In an unannounced visit to Kiev on Saturday, Baerbock said Berlin will "stand by Ukraine for as long as necessary."
"We will continue to stand by Ukraine as long as it takes — with the delivery of weapons, as well as humanitarian and financial support."
This is Baerbock's second visit to Kiev since the war in Ukraine began on February 24, when President Vladimir Putin of Russia declared the campaign in Ukraine to “demilitarize” the eastern region of Donbas. Ever since, the United States and its NATO allies have unleashed sanctions on Moscow and supplied heavy weaponry to Kiev.
Russia, in response, halted supplies through the Nord Stream 1 natural gas pipeline to Europe.
Western governments, not least the European countries, have been experiencing a worsening energy crisis. Germany, along with other European Union countries, is scrambling to support homes and industries burdened by a further surge in energy prices.
"It's clear to me, Putin is banking on us growing tired of sympathizing with Ukraine's suffering," the German minister said. "He believes he can divide our societies with lies and blackmail them with energy supplies. And, that he can drain us of the energy to defend ourselves against this brutal attack on all of our values."
But Putin's calculation was wrong, she said. "Because all of Europe knows that Ukraine is defending our peaceful order."
"Putin is banking on us tiring of our compassion for Ukraine's suffering."
"This plan will not and must not work out because all of Europe knows that Ukraine is defending our peace and security order."
Earlier this week, German Chancellor Olaf Scholz promised to continue supporting Ukraine as he spoke to Ukrainian President Volodymyr Zelensky.
Scholz made the remarks following reports that he had rejected Kiev's request for state-of-the-art Leopard 2 tanks during Ukrainian Prime Minister Denys Shmyhal's visit to Berlin last weekend. Shmyha asked Berlin to provide more weapons, including battle tanks, for Kiev.
The Bild newspaper reported Germany would not grant a separate Ukrainian request for troop-transport vehicles given that they were needed for the country's own military.

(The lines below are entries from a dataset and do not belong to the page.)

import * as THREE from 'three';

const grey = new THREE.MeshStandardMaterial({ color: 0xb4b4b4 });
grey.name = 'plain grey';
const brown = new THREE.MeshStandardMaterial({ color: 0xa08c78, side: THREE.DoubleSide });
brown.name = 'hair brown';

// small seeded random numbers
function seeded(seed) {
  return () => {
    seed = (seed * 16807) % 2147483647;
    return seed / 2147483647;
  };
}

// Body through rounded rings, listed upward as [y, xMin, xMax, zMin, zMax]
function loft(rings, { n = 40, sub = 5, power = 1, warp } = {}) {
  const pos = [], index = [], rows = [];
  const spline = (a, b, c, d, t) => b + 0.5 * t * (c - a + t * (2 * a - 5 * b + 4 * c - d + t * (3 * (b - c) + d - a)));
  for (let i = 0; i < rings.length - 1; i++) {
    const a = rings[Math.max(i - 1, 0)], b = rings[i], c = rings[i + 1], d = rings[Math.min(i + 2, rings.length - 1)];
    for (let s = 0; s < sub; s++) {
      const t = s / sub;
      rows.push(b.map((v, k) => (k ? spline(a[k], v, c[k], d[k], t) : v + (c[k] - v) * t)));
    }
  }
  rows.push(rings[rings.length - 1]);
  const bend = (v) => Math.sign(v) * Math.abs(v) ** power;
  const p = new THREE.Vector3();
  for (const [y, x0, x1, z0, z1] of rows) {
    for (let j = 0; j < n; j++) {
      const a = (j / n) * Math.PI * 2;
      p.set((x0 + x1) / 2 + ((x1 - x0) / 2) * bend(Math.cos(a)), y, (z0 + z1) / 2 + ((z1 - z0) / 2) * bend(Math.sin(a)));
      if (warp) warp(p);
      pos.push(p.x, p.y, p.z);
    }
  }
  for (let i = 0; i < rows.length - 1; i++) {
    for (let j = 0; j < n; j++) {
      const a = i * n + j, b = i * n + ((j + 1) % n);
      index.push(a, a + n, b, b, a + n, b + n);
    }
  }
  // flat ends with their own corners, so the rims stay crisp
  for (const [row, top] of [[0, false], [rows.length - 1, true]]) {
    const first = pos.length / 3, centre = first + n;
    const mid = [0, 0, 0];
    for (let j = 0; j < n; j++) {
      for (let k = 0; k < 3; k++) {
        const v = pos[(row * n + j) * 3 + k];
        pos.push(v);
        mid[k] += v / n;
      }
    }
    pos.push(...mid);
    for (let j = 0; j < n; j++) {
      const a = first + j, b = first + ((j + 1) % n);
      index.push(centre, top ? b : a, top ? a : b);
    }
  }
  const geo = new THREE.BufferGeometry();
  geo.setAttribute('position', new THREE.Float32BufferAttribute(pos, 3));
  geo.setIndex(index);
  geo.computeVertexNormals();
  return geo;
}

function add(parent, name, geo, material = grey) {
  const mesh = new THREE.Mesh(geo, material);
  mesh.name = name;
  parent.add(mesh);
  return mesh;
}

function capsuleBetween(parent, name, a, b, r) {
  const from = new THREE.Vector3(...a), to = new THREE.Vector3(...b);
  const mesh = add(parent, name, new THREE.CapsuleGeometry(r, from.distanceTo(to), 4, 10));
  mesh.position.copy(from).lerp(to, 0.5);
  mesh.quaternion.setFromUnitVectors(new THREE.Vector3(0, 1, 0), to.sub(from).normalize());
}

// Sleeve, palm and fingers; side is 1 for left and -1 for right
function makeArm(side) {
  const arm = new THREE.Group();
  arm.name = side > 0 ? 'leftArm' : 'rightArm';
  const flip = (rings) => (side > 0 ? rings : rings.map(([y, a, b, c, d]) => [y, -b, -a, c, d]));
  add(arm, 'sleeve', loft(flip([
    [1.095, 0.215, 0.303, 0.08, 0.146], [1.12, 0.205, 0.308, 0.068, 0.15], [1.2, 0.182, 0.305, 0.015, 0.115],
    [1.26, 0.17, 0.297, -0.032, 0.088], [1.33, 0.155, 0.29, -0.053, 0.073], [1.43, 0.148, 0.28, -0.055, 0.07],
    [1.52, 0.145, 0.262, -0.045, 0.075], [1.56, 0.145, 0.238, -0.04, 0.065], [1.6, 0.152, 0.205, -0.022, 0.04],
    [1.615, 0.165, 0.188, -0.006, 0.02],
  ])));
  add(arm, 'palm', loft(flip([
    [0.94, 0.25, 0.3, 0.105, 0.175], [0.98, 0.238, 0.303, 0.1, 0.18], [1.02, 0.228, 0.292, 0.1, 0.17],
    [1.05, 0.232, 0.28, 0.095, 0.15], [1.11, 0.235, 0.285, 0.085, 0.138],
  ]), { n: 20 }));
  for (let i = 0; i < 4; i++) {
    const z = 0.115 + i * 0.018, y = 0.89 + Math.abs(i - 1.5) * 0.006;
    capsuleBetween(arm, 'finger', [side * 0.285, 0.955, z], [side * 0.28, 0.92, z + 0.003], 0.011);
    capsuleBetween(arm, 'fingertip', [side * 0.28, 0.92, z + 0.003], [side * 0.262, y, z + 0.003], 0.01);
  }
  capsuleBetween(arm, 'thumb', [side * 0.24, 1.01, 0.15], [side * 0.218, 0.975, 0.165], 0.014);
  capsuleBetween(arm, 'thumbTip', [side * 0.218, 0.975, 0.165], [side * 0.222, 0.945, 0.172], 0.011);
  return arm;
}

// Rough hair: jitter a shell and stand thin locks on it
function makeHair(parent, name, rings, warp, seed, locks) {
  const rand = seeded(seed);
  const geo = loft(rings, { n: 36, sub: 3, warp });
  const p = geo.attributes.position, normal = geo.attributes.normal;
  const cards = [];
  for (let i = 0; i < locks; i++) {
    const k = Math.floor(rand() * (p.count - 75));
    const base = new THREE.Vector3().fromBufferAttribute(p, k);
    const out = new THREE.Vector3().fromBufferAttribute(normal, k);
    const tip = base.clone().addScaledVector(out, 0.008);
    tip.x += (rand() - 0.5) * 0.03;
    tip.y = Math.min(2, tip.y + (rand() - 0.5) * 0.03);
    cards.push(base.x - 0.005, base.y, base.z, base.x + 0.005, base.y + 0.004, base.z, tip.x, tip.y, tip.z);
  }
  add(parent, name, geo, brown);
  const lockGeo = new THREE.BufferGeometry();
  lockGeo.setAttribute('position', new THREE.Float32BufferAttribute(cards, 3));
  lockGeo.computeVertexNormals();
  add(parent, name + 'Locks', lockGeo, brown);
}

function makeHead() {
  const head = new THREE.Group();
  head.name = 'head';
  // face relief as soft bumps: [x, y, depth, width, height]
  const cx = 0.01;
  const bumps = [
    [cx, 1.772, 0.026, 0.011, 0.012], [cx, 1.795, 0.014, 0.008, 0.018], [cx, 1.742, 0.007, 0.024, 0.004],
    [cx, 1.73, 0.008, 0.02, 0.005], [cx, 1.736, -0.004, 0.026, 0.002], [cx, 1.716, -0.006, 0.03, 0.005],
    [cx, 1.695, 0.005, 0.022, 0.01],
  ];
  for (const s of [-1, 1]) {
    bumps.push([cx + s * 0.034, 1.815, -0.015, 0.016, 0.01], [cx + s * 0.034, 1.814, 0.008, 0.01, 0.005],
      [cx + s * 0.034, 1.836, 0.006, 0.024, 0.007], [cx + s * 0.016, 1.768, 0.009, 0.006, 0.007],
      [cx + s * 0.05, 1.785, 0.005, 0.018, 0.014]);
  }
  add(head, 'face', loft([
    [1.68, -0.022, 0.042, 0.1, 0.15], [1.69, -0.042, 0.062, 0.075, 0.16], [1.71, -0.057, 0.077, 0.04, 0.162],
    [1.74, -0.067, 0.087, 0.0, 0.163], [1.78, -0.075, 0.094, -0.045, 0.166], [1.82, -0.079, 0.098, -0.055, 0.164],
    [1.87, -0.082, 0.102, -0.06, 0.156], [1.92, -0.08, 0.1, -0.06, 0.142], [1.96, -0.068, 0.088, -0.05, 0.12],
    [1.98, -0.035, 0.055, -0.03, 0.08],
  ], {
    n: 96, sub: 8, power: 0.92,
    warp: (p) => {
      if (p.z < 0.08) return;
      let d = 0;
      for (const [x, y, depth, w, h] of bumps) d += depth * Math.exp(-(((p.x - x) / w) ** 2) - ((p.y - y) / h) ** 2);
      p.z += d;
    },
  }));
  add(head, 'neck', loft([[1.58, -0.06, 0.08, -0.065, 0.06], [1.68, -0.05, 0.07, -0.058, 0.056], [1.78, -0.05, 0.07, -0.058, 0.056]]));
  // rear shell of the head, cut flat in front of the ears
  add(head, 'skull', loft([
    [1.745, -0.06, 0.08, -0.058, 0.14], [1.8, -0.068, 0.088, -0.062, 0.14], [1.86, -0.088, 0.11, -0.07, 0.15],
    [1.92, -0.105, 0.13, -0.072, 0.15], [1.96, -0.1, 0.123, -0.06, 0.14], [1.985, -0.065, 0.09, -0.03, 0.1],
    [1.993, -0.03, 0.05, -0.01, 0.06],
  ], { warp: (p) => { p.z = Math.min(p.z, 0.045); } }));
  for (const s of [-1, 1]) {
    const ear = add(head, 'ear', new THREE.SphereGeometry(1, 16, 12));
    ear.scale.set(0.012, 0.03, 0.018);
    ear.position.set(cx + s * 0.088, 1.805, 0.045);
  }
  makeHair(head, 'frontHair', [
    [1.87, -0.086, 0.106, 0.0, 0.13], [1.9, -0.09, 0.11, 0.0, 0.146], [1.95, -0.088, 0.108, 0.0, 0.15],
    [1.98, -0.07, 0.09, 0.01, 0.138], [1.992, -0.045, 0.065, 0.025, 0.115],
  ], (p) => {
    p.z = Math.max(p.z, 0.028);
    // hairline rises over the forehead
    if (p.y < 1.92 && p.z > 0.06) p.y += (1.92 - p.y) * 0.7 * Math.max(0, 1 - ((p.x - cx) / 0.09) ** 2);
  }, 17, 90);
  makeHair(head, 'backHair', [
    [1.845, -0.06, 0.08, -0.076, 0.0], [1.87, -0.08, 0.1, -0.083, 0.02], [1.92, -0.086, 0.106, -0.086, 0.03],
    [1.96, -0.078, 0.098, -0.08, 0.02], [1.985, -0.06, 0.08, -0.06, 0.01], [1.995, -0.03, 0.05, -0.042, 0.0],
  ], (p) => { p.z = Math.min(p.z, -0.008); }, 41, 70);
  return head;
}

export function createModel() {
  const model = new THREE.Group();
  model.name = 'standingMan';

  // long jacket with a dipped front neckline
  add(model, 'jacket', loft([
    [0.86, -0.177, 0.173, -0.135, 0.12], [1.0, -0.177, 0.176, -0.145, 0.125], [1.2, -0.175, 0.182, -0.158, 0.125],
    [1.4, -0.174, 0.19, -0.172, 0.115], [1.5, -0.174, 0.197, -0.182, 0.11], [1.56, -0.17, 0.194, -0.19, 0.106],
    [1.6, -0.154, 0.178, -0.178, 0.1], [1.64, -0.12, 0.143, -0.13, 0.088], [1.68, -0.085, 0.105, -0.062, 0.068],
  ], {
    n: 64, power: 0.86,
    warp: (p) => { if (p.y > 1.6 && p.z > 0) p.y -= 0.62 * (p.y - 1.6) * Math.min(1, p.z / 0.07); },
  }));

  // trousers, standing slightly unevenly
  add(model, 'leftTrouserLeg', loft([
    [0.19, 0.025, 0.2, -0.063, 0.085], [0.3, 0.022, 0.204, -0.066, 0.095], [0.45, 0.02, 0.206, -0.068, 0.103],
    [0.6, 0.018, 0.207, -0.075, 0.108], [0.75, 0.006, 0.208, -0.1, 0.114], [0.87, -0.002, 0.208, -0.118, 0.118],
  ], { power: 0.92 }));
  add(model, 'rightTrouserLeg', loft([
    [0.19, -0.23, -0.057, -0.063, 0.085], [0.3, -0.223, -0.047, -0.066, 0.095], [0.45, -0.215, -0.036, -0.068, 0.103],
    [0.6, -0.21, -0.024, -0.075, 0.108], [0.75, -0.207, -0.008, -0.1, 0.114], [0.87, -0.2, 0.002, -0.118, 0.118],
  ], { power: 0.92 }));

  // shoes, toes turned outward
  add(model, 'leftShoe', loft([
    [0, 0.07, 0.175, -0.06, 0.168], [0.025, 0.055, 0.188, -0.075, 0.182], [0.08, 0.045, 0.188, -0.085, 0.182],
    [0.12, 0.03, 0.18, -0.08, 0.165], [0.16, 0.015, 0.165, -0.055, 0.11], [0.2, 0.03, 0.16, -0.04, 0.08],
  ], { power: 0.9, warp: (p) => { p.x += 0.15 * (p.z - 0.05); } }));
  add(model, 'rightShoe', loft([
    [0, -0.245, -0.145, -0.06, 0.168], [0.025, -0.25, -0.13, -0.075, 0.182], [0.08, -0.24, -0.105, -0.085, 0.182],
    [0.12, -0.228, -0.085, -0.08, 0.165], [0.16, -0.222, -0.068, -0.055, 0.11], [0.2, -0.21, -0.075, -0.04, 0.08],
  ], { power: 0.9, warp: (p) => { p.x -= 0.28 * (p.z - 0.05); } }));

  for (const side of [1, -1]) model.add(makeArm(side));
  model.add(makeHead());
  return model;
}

Germany has so far offered substantial support to Ukraine, sending billions of dollars in military aid and heavy weaponry. The country is the fourth largest donor to Ukraine, behind the US, Britain, and Poland.